Work order: For the data below, restate word for word only the lines from the line containing "x0, x1 = sorted((s * 0.05, s * 0.104))" through the line containing "# corner towers", both ends included.

Supplied records:
◆ ◆ ◆ ◆ ◆

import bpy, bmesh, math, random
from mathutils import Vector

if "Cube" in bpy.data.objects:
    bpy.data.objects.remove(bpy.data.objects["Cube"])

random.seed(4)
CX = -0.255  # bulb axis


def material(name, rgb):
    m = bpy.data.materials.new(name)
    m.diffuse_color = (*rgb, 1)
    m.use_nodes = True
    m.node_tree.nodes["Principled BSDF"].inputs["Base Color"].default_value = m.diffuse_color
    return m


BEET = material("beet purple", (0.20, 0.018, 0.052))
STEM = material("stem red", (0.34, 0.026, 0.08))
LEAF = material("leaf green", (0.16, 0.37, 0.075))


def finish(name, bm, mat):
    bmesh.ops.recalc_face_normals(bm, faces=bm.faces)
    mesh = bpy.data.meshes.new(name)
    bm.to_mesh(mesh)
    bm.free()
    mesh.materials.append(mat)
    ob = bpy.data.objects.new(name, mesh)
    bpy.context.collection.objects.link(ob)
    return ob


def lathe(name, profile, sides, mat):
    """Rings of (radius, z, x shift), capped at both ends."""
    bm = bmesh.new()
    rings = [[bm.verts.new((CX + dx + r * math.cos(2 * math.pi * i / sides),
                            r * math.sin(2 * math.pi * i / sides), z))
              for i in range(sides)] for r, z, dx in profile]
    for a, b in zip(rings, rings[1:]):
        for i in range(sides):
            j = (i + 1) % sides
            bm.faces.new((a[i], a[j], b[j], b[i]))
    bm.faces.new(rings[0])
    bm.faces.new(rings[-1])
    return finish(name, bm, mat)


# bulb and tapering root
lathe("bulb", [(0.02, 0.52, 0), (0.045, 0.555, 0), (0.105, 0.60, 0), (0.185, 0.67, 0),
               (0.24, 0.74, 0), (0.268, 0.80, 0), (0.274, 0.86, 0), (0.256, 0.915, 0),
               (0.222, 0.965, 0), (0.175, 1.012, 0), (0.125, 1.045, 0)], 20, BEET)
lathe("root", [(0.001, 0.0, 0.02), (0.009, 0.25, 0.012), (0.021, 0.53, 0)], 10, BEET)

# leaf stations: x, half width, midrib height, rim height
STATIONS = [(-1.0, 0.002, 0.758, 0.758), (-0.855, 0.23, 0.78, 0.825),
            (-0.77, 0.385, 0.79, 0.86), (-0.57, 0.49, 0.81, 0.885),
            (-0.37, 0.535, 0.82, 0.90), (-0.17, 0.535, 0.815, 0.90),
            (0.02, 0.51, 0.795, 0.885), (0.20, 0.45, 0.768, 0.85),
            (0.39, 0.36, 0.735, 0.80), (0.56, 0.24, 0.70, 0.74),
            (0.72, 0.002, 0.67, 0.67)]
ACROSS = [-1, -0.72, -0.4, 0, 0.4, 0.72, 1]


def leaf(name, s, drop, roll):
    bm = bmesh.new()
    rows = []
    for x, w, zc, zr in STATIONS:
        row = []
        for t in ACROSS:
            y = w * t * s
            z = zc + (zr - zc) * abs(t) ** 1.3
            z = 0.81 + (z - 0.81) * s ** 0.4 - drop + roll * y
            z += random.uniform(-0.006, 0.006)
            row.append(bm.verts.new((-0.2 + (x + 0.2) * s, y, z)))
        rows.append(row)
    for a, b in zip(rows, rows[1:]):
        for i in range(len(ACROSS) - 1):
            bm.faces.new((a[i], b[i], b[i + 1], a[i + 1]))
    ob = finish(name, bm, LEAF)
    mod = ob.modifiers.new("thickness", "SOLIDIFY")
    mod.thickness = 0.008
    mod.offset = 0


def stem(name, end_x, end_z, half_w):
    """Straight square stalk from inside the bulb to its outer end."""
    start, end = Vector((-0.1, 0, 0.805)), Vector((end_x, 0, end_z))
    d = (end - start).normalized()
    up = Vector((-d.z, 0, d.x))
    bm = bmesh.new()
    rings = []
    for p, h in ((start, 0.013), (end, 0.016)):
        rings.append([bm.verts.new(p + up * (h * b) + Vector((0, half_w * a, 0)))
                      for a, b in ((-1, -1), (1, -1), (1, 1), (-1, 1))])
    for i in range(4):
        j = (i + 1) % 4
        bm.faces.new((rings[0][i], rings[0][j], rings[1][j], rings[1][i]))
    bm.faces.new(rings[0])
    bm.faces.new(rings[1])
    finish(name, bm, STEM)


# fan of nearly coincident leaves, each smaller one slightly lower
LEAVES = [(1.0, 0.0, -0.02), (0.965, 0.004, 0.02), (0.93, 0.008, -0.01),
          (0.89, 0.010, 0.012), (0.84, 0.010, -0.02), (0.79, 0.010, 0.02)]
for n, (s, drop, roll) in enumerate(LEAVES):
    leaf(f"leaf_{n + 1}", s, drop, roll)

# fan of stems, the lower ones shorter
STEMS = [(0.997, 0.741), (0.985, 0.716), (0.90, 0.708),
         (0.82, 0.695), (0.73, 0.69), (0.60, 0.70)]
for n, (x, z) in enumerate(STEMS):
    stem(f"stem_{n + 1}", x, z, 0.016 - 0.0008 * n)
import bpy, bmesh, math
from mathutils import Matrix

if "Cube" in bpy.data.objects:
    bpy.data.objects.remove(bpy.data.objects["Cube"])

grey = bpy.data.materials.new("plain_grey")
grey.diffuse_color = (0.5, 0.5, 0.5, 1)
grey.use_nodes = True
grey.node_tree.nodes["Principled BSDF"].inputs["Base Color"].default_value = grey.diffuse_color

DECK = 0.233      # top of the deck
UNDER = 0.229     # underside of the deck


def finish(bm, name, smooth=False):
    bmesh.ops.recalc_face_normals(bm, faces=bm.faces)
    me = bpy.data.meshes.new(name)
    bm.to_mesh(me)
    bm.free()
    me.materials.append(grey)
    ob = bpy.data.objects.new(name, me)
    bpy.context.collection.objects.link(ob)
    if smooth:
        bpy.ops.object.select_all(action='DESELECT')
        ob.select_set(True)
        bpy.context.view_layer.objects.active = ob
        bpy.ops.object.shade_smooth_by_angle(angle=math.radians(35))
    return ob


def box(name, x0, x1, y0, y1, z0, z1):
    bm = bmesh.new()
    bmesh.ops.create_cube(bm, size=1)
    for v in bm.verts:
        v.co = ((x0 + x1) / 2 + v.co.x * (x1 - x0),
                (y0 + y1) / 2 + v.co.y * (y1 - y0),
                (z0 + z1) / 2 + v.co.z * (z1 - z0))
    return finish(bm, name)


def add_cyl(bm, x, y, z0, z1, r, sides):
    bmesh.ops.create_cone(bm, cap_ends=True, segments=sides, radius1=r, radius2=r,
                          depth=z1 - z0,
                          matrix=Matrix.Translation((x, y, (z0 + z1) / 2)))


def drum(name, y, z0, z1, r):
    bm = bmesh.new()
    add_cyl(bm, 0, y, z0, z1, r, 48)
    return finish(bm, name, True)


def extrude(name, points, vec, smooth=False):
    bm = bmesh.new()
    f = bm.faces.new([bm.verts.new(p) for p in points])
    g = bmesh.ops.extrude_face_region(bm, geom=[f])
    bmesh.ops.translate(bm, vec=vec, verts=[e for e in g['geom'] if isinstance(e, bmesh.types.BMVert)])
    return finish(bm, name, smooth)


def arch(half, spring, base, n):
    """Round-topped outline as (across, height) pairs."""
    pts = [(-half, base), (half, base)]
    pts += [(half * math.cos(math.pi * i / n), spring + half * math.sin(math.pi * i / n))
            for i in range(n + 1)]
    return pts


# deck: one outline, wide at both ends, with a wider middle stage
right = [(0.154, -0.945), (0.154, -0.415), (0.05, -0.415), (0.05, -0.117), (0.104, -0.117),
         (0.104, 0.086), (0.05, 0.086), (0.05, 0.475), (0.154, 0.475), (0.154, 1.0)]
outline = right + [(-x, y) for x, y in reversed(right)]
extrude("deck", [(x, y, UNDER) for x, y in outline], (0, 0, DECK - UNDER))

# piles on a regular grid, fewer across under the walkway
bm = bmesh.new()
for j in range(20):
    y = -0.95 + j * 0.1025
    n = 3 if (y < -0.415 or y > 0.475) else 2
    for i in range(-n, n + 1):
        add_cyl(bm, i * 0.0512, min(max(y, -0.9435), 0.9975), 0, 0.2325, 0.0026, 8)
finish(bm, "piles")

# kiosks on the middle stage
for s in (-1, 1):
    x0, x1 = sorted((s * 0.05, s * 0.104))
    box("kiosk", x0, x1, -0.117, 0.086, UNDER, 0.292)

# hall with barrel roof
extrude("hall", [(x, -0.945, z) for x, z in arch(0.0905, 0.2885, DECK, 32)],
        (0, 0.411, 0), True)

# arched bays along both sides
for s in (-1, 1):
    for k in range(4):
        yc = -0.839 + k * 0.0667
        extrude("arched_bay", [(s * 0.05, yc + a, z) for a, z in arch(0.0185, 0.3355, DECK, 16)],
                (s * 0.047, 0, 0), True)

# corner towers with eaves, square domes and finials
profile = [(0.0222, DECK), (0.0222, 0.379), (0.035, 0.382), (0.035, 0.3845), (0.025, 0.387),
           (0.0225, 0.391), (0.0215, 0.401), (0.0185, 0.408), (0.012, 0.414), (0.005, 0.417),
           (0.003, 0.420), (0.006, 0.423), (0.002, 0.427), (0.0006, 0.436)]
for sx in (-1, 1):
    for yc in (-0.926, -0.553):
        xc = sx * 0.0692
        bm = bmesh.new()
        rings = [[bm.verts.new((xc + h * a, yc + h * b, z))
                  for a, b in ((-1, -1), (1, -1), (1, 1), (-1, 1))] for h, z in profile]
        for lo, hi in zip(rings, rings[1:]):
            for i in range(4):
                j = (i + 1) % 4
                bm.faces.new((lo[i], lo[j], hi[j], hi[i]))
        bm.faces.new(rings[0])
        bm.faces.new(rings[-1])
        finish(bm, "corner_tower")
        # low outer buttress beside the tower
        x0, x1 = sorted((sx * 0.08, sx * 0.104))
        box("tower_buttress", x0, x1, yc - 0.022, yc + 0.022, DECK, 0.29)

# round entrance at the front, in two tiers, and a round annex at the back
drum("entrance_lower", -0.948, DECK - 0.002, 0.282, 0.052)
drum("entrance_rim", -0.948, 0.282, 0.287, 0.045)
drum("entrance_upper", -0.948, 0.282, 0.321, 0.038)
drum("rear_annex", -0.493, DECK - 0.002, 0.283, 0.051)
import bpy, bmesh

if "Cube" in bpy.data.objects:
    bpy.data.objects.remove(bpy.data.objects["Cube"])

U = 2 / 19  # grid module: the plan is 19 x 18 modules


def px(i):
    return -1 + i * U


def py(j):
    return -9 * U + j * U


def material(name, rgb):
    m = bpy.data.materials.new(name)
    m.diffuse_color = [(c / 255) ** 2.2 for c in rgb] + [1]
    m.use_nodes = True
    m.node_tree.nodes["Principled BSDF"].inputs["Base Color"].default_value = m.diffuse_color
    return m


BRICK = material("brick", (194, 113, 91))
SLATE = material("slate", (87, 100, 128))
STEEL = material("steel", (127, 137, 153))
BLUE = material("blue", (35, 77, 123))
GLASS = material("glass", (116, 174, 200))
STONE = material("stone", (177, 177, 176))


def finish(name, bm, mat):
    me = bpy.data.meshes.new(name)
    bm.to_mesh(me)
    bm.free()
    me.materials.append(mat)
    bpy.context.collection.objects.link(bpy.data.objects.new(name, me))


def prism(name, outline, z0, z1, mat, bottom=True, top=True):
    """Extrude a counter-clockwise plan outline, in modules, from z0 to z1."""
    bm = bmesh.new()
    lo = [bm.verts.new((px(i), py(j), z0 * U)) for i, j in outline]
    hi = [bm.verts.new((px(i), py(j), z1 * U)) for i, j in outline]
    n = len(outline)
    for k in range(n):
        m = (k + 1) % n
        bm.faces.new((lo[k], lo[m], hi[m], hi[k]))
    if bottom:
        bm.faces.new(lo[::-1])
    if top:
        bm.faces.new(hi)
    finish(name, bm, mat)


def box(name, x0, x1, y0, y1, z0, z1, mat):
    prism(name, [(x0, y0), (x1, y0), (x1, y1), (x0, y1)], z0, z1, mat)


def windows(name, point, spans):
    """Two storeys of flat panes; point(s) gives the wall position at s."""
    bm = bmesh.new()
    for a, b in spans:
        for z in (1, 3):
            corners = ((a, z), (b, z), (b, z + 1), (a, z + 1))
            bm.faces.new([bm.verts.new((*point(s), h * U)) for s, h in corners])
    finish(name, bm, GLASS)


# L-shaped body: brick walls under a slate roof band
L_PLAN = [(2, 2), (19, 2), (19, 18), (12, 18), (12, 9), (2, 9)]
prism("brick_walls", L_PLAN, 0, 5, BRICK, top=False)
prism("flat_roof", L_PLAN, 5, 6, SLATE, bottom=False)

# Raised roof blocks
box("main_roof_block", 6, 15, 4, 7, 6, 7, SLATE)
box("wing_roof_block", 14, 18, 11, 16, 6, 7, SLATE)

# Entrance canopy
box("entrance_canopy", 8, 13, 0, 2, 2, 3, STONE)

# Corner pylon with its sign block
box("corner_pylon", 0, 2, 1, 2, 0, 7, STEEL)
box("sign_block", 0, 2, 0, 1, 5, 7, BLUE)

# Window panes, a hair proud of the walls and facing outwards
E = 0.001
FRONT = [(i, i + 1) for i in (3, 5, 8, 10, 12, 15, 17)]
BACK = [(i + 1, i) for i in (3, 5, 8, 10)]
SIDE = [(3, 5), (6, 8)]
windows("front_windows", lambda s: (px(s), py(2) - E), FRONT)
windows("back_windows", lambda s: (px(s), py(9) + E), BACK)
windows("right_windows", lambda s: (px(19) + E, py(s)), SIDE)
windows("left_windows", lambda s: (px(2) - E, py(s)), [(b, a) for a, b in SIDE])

◆ ◆ ◆ ◆ ◆

Reply:
    x0, x1 = sorted((s * 0.05, s * 0.104))
    box("kiosk", x0, x1, -0.117, 0.086, UNDER, 0.292)

# hall with barrel roof
extrude("hall", [(x, -0.945, z) for x, z in arch(0.0905, 0.2885, DECK, 32)],
        (0, 0.411, 0), True)

# arched bays along both sides
for s in (-1, 1):
    for k in range(4):
        yc = -0.839 + k * 0.0667
        extrude("arched_bay", [(s * 0.05, yc + a, z) for a, z in arch(0.0185, 0.3355, DECK, 16)],
                (s * 0.047, 0, 0), True)

# corner towers with eaves, square domes and finials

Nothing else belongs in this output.